Just like the election, Clinton is seen by some strategists as having a slight edge in the debate, but it's really not clear which way it will go. The latest NBC/Wall Street Journal poll gives Clinton a 6 point lead, 43 percent to Trump's 37 percent, among likely voters.
"Stocks usually rally if the incumbent party wins. If Hillary puts Trump away at this debate, you'll see a broad rally in the S&P 500, and my thinking on Trump is if Trump wins, you're going to get a sell-off into the election. It's temporary. There's just so much uncertainty with Trump, people are just going to go to a risk-off scenario," said Daniel Clifton, head of policy research at Strategas.

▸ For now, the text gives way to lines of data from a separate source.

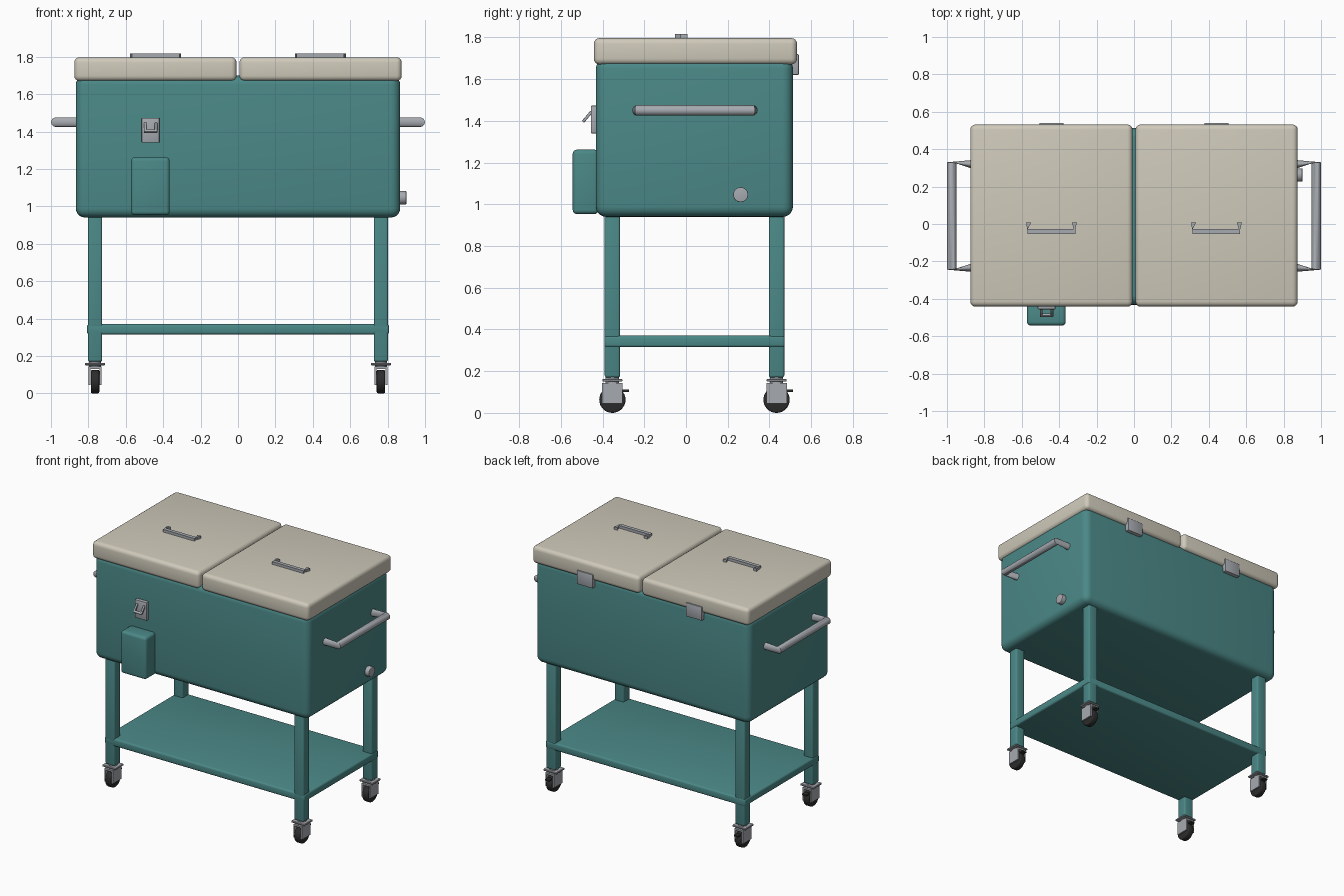
import bpy, bmesh
from math import pi, cos, sin
from mathutils import Vector, Matrix

if "Cube" in bpy.data.objects:
    bpy.data.objects.remove(bpy.data.objects["Cube"])


def material(name, rgb):
    m = bpy.data.materials.new(name)
    m.diffuse_color = (*rgb, 1)
    m.use_nodes = True
    m.node_tree.nodes["Principled BSDF"].inputs["Base Color"].default_value = m.diffuse_color
    return m


TEAL = material("teal_paint", (0.07, 0.25, 0.245))
CREAM = material("cream_lid", (0.62, 0.585, 0.49))
RUBBER = material("black_rubber", (0.025, 0.025, 0.025))
METAL = material("metal", (0.38, 0.40, 0.43))


def finish(name, bm, mat):
    bmesh.ops.recalc_face_normals(bm, faces=bm.faces[:])
    me = bpy.data.meshes.new(name)
    bm.to_mesh(me)
    bm.free()
    ob = bpy.data.objects.new(name, me)
    bpy.context.collection.objects.link(ob)
    me.materials.append(mat)
    return ob


def box(name, x, y, z, mat, bevel=0.0, segs=3):
    """Box from (min, max) pairs with rounded edges."""
    bm = bmesh.new()
    bmesh.ops.create_cube(bm, size=1)
    for v in bm.verts:
        v.co = [(a + b) / 2 + c * (b - a) for (a, b), c in zip((x, y, z), v.co)]
    if bevel:
        bmesh.ops.bevel(bm, geom=bm.edges[:], offset=bevel, segments=segs,
                        profile=0.5, affect='EDGES', clamp_overlap=True)
    return finish(name, bm, mat)


def cylinder(name, center, r, depth, axis, mat, bevel=0.0, sides=32):
    bm = bmesh.new()
    rot = Matrix.Rotation(pi / 2, 4, 'Y') if axis == 'X' else Matrix()
    bmesh.ops.create_cone(bm, cap_ends=True, segments=sides, radius1=r, radius2=r,
                          depth=depth, matrix=Matrix.Translation(center) @ rot)
    if bevel:
        rims = [e for e in bm.edges if any(len(f.verts) > 4 for f in e.link_faces)]
        bmesh.ops.bevel(bm, geom=rims, offset=bevel, segments=3, profile=0.5, affect='EDGES')
    return finish(name, bm, mat)


def loft(name, rings, sides, r, mat):
    """Tube through rings given as (center, axis_u, axis_v)."""
    bm = bmesh.new()
    loops = []
    for c, u, v in rings:
        angles = [2 * pi * (i + 0.5) / sides for i in range(sides)]
        loops.append([bm.verts.new(Vector(c) + r * (cos(a) * Vector(u) + sin(a) * Vector(v)))
                      for a in angles])
    for a, b in zip(loops, loops[1:]):
        for i in range(sides):
            j = (i + 1) % sides
            bm.faces.new((a[i], a[j], b[j], b[i]))
    bm.faces.new(loops[0])
    bm.faces.new(loops[-1])
    return finish(name, bm, mat)


X, Y, Z = (1, 0, 0), (0, 1, 0), (0, 0, 1)

# Cooler tub and lower shelf
box("tub", (-0.867, 0.867), (-0.432, 0.513), (0.94, 1.70), TEAL, 0.05, 5)
box("shelf", (-0.807, 0.807), (-0.39, 0.473), (0.315, 0.37), TEAL, 0.012)

for s, side in ((-1, "left"), (1, "right")):
    # Lid with its low pull handle
    box(f"{side}_lid", sorted((s * 0.008, s * 0.875)), (-0.442, 0.532), (1.67, 1.797),
        CREAM, 0.028, 4)
    cx = s * 0.441
    loft(f"{side}_lid_handle",
         [((cx - 0.122, 0.008, 1.803), X, Z), ((cx - 0.127, -0.04, 1.803), Y, Z),
          ((cx + 0.127, -0.04, 1.803), (0, -1, 0), Z), ((cx + 0.122, 0.008, 1.803), X, Z)][:2]
         + [((cx + 0.127, -0.04, 1.803), Y, Z), ((cx + 0.122, 0.008, 1.803), X, Z)],
        4, 0.019, METAL)

    # Rear hinge
    box(f"{side}_hinge", (cx - 0.065, cx + 0.065), (0.49, 0.541), (1.62, 1.72), METAL, 0.005, 2)

    # Side push handle: legs pinch into the grip corners
    u = (s, 0, 0)
    loft(f"{side}_push_handle",
         [((s * 0.855, 0.043 - 0.275, 1.45), (0, s, 0), Z),
          ((s * 0.974, 0.043 - 0.284, 1.45), (-1, 0.12, 0), Z),
          ((s * 0.974, 0.043 + 0.284, 1.45), (-1, -0.12, 0), Z),
          ((s * 0.855, 0.043 + 0.275, 1.45), (0, -s, 0), Z)] if s > 0 else
         [((s * 0.855, 0.043 - 0.275, 1.45), Y, Z),
          ((s * 0.974, 0.043 - 0.284, 1.45), (1, 0.12, 0), Z),
          ((s * 0.974, 0.043 + 0.284, 1.45), (1, -0.12, 0), Z),
          ((s * 0.855, 0.043 + 0.275, 1.45), (0, -1, 0), Z)],
         24, 0.025, METAL)

    for y, end in ((-0.353, "front"), (0.434, "back")):
        # Leg
        x = s * 0.764
        n = f"{end}_{side}"
        box(f"{n}_leg", (x - 0.038, x + 0.038), (y - 0.037, y + 0.037), (0.17, 0.97), TEAL, 0.01)
        # Caster: mounting plate, swivel, fork, wheel and brake tab
        box(f"{n}_caster_plate", (x - 0.054, x + 0.054), (y - 0.048, y + 0.048),
            (0.15, 0.163), METAL, 0.003, 1)
        cylinder(f"{n}_caster_swivel", (x, y, 0.155), 0.032, 0.04, 'Z', METAL)
        box(f"{n}_fork_top", (x - 0.034, x + 0.034), (y - 0.049, y + 0.049), (0.131, 0.143), METAL)
        for d in (-1, 1):
            box(f"{n}_fork_side", sorted((x + d * 0.024, x + d * 0.034)),
                (y - 0.049, y + 0.049), (0.046, 0.14), METAL)
        cylinder(f"{n}_wheel", (x, y, 0.063), 0.063, 0.045, 'X', RUBBER, 0.008)
        box(f"{n}_brake_tab", (x - 0.018, x + 0.018), (y + 0.04, y + 0.08), (0.1, 0.112),
            RUBBER, 0.003, 2)

# Drain plug on the right side
cylinder("drain_plug", (0.877, 0.262, 1.046), 0.036, 0.046, 'X', METAL, 0.004)

# Bottle opener: back plate with a slanted loop
box("opener_plate", (-0.515, -0.42), (-0.456, -0.42), (1.34, 1.473), METAL, 0.004, 2)
tilt = Matrix.Translation((-0.4675, -0.452, 1.445)) @ Matrix.Rotation(-0.70, 4, 'X')
for part, x, z in (("left", (-0.036, -0.022), (-0.065, 0.0)),
                   ("right", (0.022, 0.036), (-0.065, 0.0)),
                   ("bottom", (-0.036, 0.036), (-0.065, -0.048))):
    box(f"opener_loop_{part}", x, (-0.007, 0.007), z, METAL, 0.003, 2).matrix_world = tilt

# Cap catcher box below the opener
box("cap_catcher", (-0.572, -0.365), (-0.543, -0.42), (0.953, 1.262), TEAL, 0.02, 4)

# Smooth shading with crisp corners
for ob in bpy.context.collection.objects:
    ob.select_set(True)
    bpy.context.view_layer.objects.active = ob
bpy.ops.object.shade_smooth_by_angle(angle=0.6)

Since 1992, the has gained an average 0.85 percent on the day after the first major debate between the two key presidential candidates, according to Strategas. The firm's data eliminated an 8.8 percent deline in 2008 since the market was caught up in a heated congressional debate about the "TARP" program to help banks during the peak of the financial crisis.
"I still feel the markets have not priced in a potential Trump victory. I think most people in the market think she's going to win and if you look at the electoral college map, you can still make that case even though it's tightened. I think the market would have to focus on what it means if he were to win," said Greg Valliere, chief global strategist at Horizon Investments. "First and foremost, the market has to care about uncertainty. He changes his positions with regularity."